And whether Cole likes it or not, those kids are an essential part of this story, too. Along with Caleb, who just turned four, and two-year-old Braxton, there’s Reeve, the Hamelses’ gift after a four-year journey through a tangled international adoption process that led them to an Ethiopian orphanage in October 2012. Both parents needed to be present; if the Phillies had made an (improbable) playoff run, they would have had to start all over again.
“That’s a proud moment, the first time you see your kid,” Cole says of meeting Reeve, now 17 months old. “You’re fortunate enough to not only welcome them to your family, but they’re welcoming you. We’re teaching each other something. It’s special.” That’s SoCal Cole talking—the West Coast beach-volleyball dude who complements Heidi’s Midwest country-gal sensibilities and has no problem taking a backseat as long as his babe’s the one driving.
Lost in all the talk of Africa is that the first recipient of Hamels Foundation money was Philadelphia. “It was a football community, and baseball just kind of took over,” Cole says. “And we were like, let’s do something, because these people have welcomed us with open arms. We got a fast understanding of how bad the schools are here.” Cole has yet to visit Malawi—the risk of malaria is too great, and the Phillies don’t need their ace catching a potentially fatal disease. But he’s a regular at ribbon- cuttings for the 25 local public schools that have so far received $790,000 in Hamels grants, for everything from literary programs to playgrounds. Heidi, her mother and a few Hamels educators interview each prospective recipient school principal in person. “One person can make a difference,” Heidi says. “That one person is the principal. You make a difference in these kids’ lives, and we want to help you make the biggest impact. You got something great goin’ on, man. How can we be a part of that?”
Stetson Middle School didn’t appear to have anything great going on. Stalled at the corner of B and Allegheny streets in Kensington, it was on the city’s “persistently dangerous” list. When Renato Lajara was offered the job as its principal, a district official called him to suggest he think about whether he wanted to take on such a lost cause. But Lajara, who grew up less than a mile away, didn’t hesitate. Heidi’s group was so excited after meeting him, they called back that afternoon to share the good news: Stetson would be the foundation’s first grant recipient. A $50,000 check was on its way. Lajara was the last person left in the building. No one heard his cries of joy, or his sobbing.
“I still get goose bumps,” Lajara tells me of that phone call. “It showed our kids that people really cared about them. In the past, no one did.”

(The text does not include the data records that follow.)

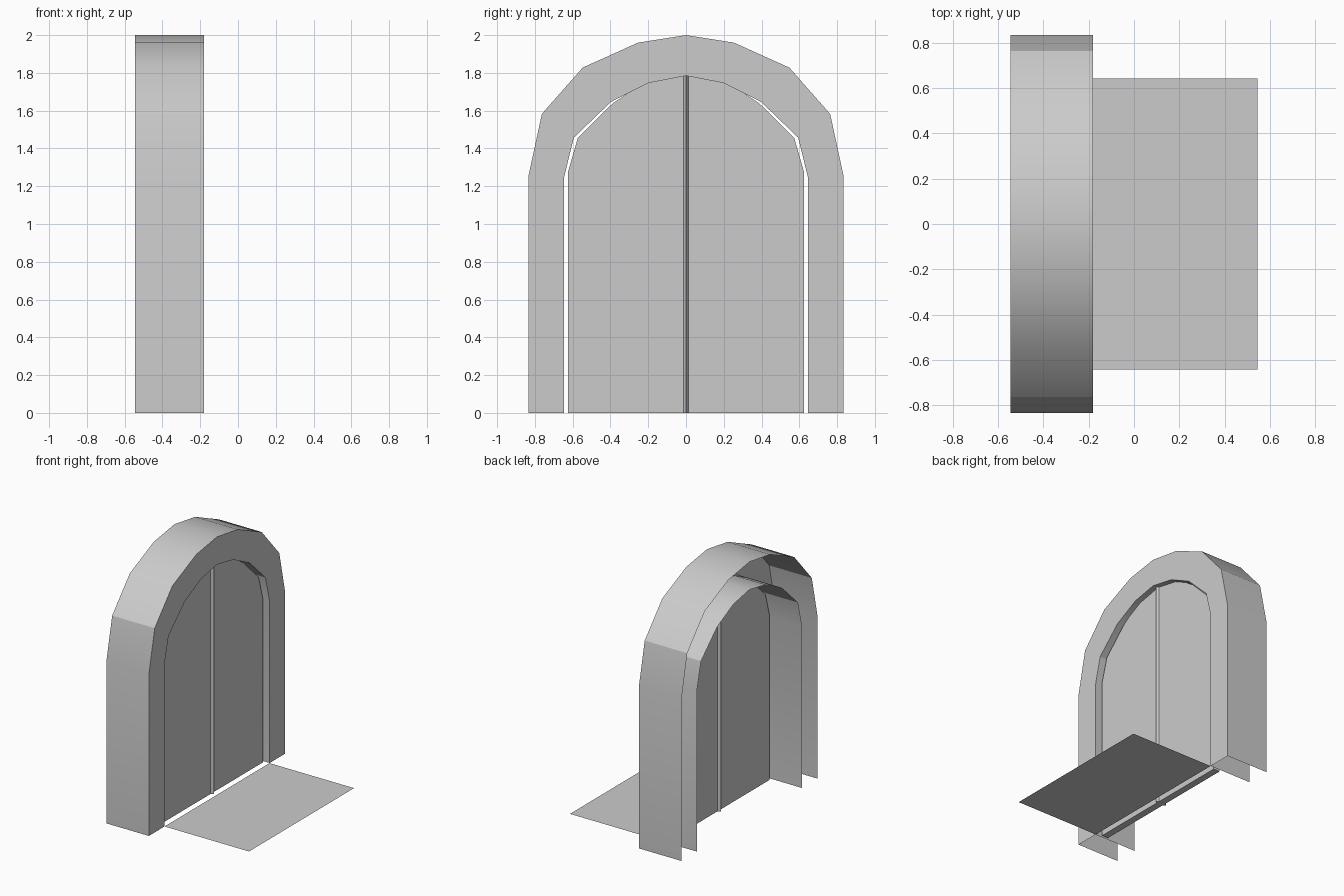
import bpy, bmesh, math

if "Cube" in bpy.data.objects:
    bpy.data.objects.remove(bpy.data.objects["Cube"])

FRONT, BACK = -0.18, -0.545

# Half profiles (y, z) from the ground up to the apex
OUTER = [(0.835, 0), (0.835, 1.25), (0.763, 1.583), (0.547, 1.828), (0.254, 1.96), (0, 2.0)]
INNER = [(0.645, 0), (0.645, 1.25), (0.594, 1.457), (0.398, 1.646), (0.2, 1.746), (0, 1.785)]
DOOR = [(0.625, 0), (0.625, 1.275), (0.573, 1.455), (0.39, 1.637), (0.2, 1.765), (0, 1.81)]


def mirrored(half):
    return half + [(-y, z) for y, z in reversed(half[:-1])]


def finish(name, bm, smooth=False):
    bmesh.ops.recalc_face_normals(bm, faces=bm.faces)
    mesh = bpy.data.meshes.new(name)
    bm.to_mesh(mesh)
    bm.free()
    obj = bpy.data.objects.new(name, mesh)
    bpy.context.collection.objects.link(obj)
    if smooth:
        bpy.ops.object.select_all(action='DESELECT')
        obj.select_set(True)
        bpy.context.view_layer.objects.active = obj
        bpy.ops.object.shade_smooth_by_angle(angle=math.radians(28))
    return obj


def row(bm, profile, x):
    return [bm.verts.new((x, y, z)) for y, z in profile]


def bridge(bm, a, b):
    for i in range(len(a) - 1):
        bm.faces.new((a[i], a[i + 1], b[i + 1], b[i]))


def prism(name, outline, depth):
    """Extrude a flat face along a vector."""
    bm = bmesh.new()
    face = bm.faces.new([bm.verts.new(p) for p in outline])
    ext = bmesh.ops.extrude_face_region(bm, geom=[face], use_keep_orig=True)
    verts = [g for g in ext['geom'] if isinstance(g, bmesh.types.BMVert)]
    bmesh.ops.translate(bm, verts=verts, vec=depth)
    return finish(name, bm)


# Hollow arch: outer skin, front ring and inner reveal, open at the back and bottom
bm = bmesh.new()
rows = [row(bm, mirrored(p), x) for p, x in
        ((OUTER, BACK), (OUTER, FRONT), (INNER, FRONT), (INNER, BACK))]
for a, b in zip(rows, rows[1:]):
    bridge(bm, a, b)
finish("arch_frame", bm, smooth=True)

# Two door leaves set back in the opening
for side, name in ((1, "door_leaf_left"), (-1, "door_leaf_right")):
    outline = [(-0.28, side * y, z) for y, z in DOOR] + [(-0.28, 0, 0)]
    prism(name, outline, (0.055, 0, 0))

# Sharp ridge strips covering the seam, front and back
for x, tip, name in ((-0.225, -0.205, "front_seam_strip"), (-0.28, -0.30, "back_seam_strip")):
    prism(name, [(x, -0.013, 0), (tip, 0, 0), (x, 0.013, 0)], (0, 0, 1.785))

# Floor sheet in front of the doorway
bm = bmesh.new()
bm.faces.new([bm.verts.new(p) for p in
              ((FRONT, -0.643, 0), (0.545, -0.643, 0), (0.545, 0.643, 0), (FRONT, 0.643, 0))])
finish("floor_sheet", bm)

He goes on to talk about how Heidi and her mom came back to help paint the library, and how his science classes have actual lab tables now. He tells me that when his father died three years ago, long after Heidi and Cole were done at Stetson, he received a huge plant from the couple. “It’s supposed to bring happiness,” he says. Hours after our interview ends, Lajara emails me a photo. The plant is still in his office.